┌────────

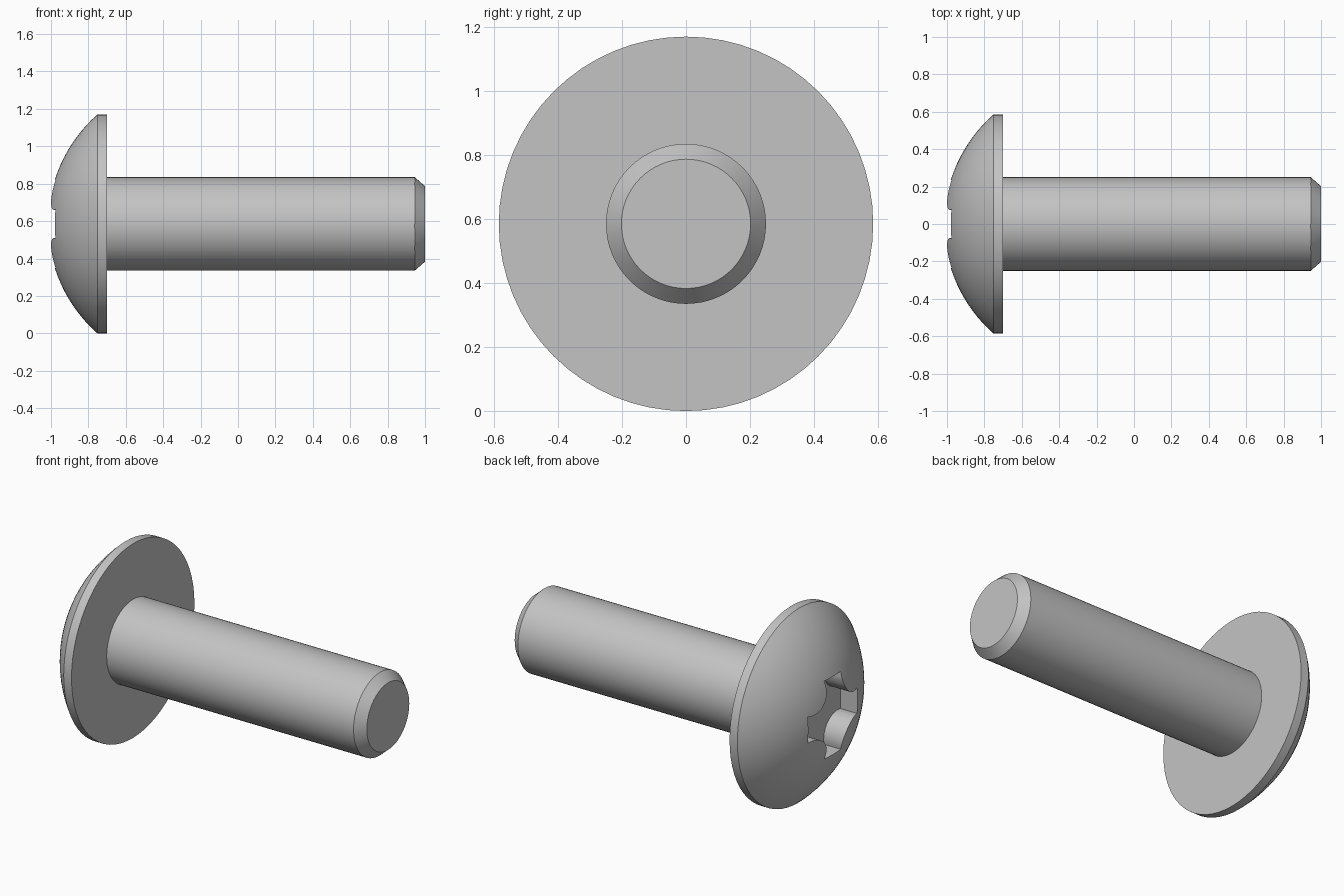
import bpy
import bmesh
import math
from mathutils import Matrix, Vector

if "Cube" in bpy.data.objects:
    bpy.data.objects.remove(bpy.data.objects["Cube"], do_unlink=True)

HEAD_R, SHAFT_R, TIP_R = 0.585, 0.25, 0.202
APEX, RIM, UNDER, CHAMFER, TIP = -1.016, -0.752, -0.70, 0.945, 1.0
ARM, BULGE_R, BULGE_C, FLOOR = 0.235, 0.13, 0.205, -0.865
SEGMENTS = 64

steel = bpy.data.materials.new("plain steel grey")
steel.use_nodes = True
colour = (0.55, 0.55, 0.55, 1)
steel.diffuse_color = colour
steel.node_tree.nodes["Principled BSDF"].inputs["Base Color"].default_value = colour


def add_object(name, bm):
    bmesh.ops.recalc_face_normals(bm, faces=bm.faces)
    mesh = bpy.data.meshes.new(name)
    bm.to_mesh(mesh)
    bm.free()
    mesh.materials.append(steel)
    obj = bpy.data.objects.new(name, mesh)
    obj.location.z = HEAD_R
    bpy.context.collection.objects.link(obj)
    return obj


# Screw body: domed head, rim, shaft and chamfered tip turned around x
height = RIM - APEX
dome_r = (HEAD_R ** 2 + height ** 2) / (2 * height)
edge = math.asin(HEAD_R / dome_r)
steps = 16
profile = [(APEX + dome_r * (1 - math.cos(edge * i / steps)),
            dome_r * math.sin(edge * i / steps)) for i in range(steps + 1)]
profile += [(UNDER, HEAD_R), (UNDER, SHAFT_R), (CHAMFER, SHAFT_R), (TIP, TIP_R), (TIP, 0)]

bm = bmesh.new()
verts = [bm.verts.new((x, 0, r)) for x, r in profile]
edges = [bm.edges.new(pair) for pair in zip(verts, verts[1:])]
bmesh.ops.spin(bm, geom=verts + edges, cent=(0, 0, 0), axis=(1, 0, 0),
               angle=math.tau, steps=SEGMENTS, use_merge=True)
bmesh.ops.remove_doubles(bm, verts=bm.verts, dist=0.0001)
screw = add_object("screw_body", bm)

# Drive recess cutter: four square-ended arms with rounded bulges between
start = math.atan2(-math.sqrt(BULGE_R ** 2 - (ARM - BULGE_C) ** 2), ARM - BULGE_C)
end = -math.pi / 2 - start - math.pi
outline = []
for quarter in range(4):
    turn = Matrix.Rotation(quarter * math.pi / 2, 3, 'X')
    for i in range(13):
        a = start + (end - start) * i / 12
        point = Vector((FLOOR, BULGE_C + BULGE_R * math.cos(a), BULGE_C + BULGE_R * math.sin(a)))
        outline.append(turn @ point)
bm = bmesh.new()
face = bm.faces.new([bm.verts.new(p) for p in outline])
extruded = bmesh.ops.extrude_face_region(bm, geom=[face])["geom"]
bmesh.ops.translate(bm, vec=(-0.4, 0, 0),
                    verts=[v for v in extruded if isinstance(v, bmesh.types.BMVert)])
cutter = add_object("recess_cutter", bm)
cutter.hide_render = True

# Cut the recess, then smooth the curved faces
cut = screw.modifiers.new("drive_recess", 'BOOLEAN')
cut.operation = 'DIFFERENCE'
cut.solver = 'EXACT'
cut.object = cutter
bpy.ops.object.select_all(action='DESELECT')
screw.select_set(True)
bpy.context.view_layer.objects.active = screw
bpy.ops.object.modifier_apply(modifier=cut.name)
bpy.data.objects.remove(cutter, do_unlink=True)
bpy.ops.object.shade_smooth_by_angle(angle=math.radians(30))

└────────

Return the records above exactly as written, but without any of the pictures.

import bpy
import bmesh
import math
from mathutils import Matrix, Vector

if "Cube" in bpy.data.objects:
    bpy.data.objects.remove(bpy.data.objects["Cube"], do_unlink=True)

HEAD_R, SHAFT_R, TIP_R = 0.585, 0.25, 0.202
APEX, RIM, UNDER, CHAMFER, TIP = -1.016, -0.752, -0.70, 0.945, 1.0
ARM, BULGE_R, BULGE_C, FLOOR = 0.235, 0.13, 0.205, -0.865
SEGMENTS = 64

steel = bpy.data.materials.new("plain steel grey")
steel.use_nodes = True
colour = (0.55, 0.55, 0.55, 1)
steel.diffuse_color = colour
steel.node_tree.nodes["Principled BSDF"].inputs["Base Color"].default_value = colour


def add_object(name, bm):
    bmesh.ops.recalc_face_normals(bm, faces=bm.faces)
    mesh = bpy.data.meshes.new(name)
    bm.to_mesh(mesh)
    bm.free()
    mesh.materials.append(steel)
    obj = bpy.data.objects.new(name, mesh)
    obj.location.z = HEAD_R
    bpy.context.collection.objects.link(obj)
    return obj


# Screw body: domed head, rim, shaft and chamfered tip turned around x
height = RIM - APEX
dome_r = (HEAD_R ** 2 + height ** 2) / (2 * height)
edge = math.asin(HEAD_R / dome_r)
steps = 16
profile = [(APEX + dome_r * (1 - math.cos(edge * i / steps)),
            dome_r * math.sin(edge * i / steps)) for i in range(steps + 1)]
profile += [(UNDER, HEAD_R), (UNDER, SHAFT_R), (CHAMFER, SHAFT_R), (TIP, TIP_R), (TIP, 0)]

bm = bmesh.new()
verts = [bm.verts.new((x, 0, r)) for x, r in profile]
edges = [bm.edges.new(pair) for pair in zip(verts, verts[1:])]
bmesh.ops.spin(bm, geom=verts + edges, cent=(0, 0, 0), axis=(1, 0, 0),
               angle=math.tau, steps=SEGMENTS, use_merge=True)
bmesh.ops.remove_doubles(bm, verts=bm.verts, dist=0.0001)
screw = add_object("screw_body", bm)

# Drive recess cutter: four square-ended arms with rounded bulges between
start = math.atan2(-math.sqrt(BULGE_R ** 2 - (ARM - BULGE_C) ** 2), ARM - BULGE_C)
end = -math.pi / 2 - start - math.pi
outline = []
for quarter in range(4):
    turn = Matrix.Rotation(quarter * math.pi / 2, 3, 'X')
    for i in range(13):
        a = start + (end - start) * i / 12
        point = Vector((FLOOR, BULGE_C + BULGE_R * math.cos(a), BULGE_C + BULGE_R * math.sin(a)))
        outline.append(turn @ point)
bm = bmesh.new()
face = bm.faces.new([bm.verts.new(p) for p in outline])
extruded = bmesh.ops.extrude_face_region(bm, geom=[face])["geom"]
bmesh.ops.translate(bm, vec=(-0.4, 0, 0),
                    verts=[v for v in extruded if isinstance(v, bmesh.types.BMVert)])
cutter = add_object("recess_cutter", bm)
cutter.hide_render = True

# Cut the recess, then smooth the curved faces
cut = screw.modifiers.new("drive_recess", 'BOOLEAN')
cut.operation = 'DIFFERENCE'
cut.solver = 'EXACT'
cut.object = cutter
bpy.ops.object.select_all(action='DESELECT')
screw.select_set(True)
bpy.context.view_layer.objects.active = screw
bpy.ops.object.modifier_apply(modifier=cut.name)
bpy.data.objects.remove(cutter, do_unlink=True)
bpy.ops.object.shade_smooth_by_angle(angle=math.radians(30))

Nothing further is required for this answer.